* _Goal of the exercise_: Each entry that follows is to be retyped exactly. Pictures do not belong in the copy.

* _Data supplied_:
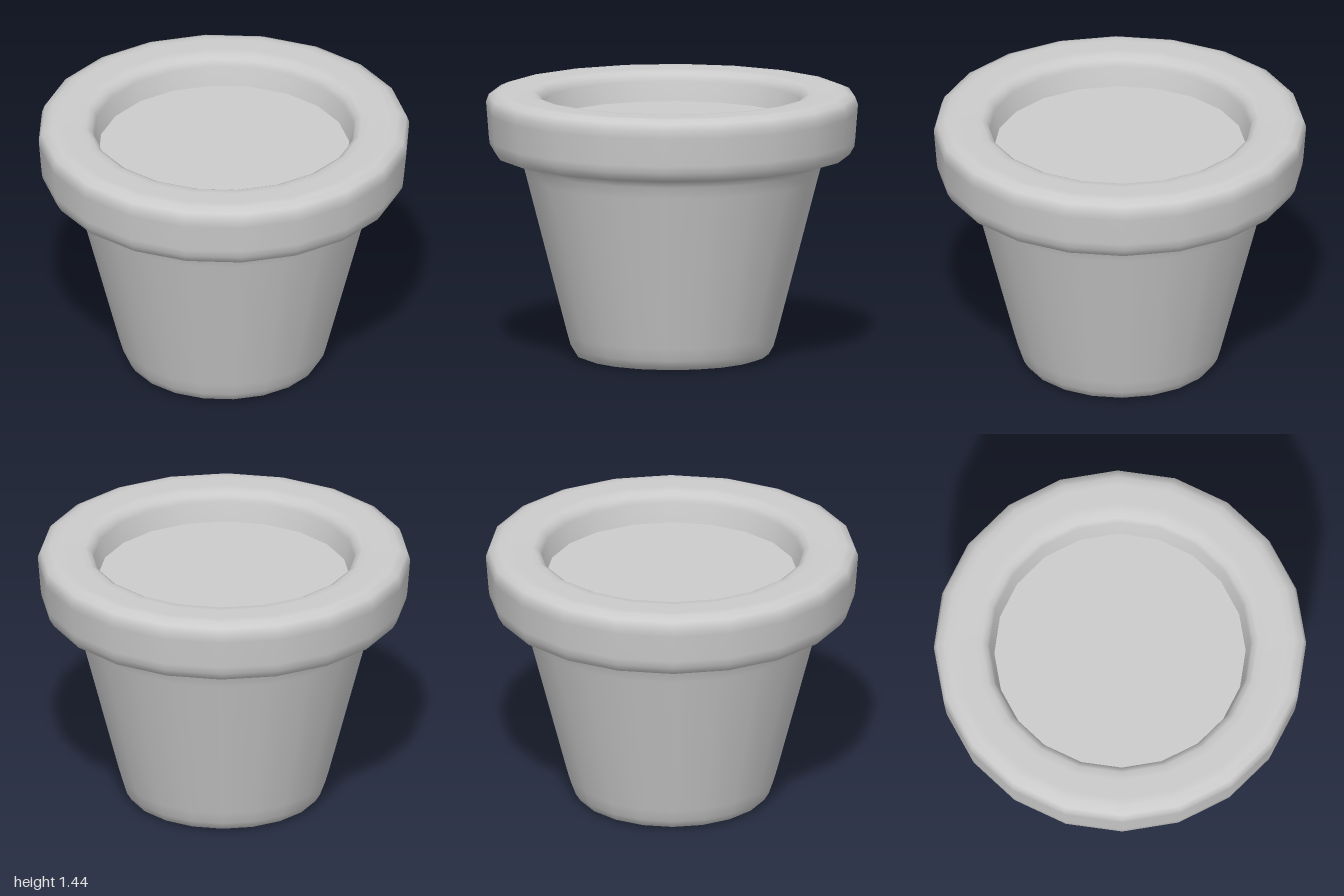
import * as THREE from 'three';

const SIDES = 20;

export function createModel() {
  const group = new THREE.Group();
  group.name = 'flowerPot';
  const material = new THREE.MeshStandardMaterial({ color: 0xcccccc });

  // Pot: one turned profile, from the base centre up the outside and down the inside
  const profile = [
    [0, 0], [0.44, 0], [0.48, 0.003], [0.52, 0.018], [0.545, 0.06], // base and its rounded edge
    [0.565, 0.13], [0.785, 0.98], [0.803, 1.045], [0.825, 1.08], [0.865, 1.095], // tapered wall, fillet
    [0.915, 1.095], [0.955, 1.107], [0.98, 1.15], // underside of the rim
    [0.985, 1.19], [0.997, 1.34], [1, 1.38], [0.985, 1.42], [0.94, 1.44], // rim band
    [0.9, 1.44], [0.79, 1.44], [0.745, 1.436], [0.715, 1.42], [0.7, 1.385], // rim top, inner lip
    [0.675, 1.28], [0.66, 1.22], // inner wall, ending just under the soil
  ].map(([r, y]) => new THREE.Vector2(r, y));
  const pot = new THREE.Mesh(new THREE.LatheGeometry(profile, SIDES), material);
  pot.name = 'pot';
  group.add(pot);

  // Soil: flat disc that meets the inner wall
  const soil = new THREE.Mesh(new THREE.CircleGeometry(0.675, SIDES), material);
  soil.name = 'soil';
  soil.rotation.x = -Math.PI / 2;
  soil.position.y = 1.28;
  group.add(soil);

  return group;
}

* _Exercise response_:
import * as THREE from 'three';

const SIDES = 20;

export function createModel() {
  const group = new THREE.Group();
  group.name = 'flowerPot';
  const material = new THREE.MeshStandardMaterial({ color: 0xcccccc });

  // Pot: one turned profile, from the base centre up the outside and down the inside
  const profile = [
    [0, 0], [0.44, 0], [0.48, 0.003], [0.52, 0.018], [0.545, 0.06], // base and its rounded edge
    [0.565, 0.13], [0.785, 0.98], [0.803, 1.045], [0.825, 1.08], [0.865, 1.095], // tapered wall, fillet
    [0.915, 1.095], [0.955, 1.107], [0.98, 1.15], // underside of the rim
    [0.985, 1.19], [0.997, 1.34], [1, 1.38], [0.985, 1.42], [0.94, 1.44], // rim band
    [0.9, 1.44], [0.79, 1.44], [0.745, 1.436], [0.715, 1.42], [0.7, 1.385], // rim top, inner lip
    [0.675, 1.28], [0.66, 1.22], // inner wall, ending just under the soil
  ].map(([r, y]) => new THREE.Vector2(r, y));
  const pot = new THREE.Mesh(new THREE.LatheGeometry(profile, SIDES), material);
  pot.name = 'pot';
  group.add(pot);

  // Soil: flat disc that meets the inner wall
  const soil = new THREE.Mesh(new THREE.CircleGeometry(0.675, SIDES), material);
  soil.name = 'soil';
  soil.rotation.x = -Math.PI / 2;
  soil.position.y = 1.28;
  group.add(soil);

  return group;
}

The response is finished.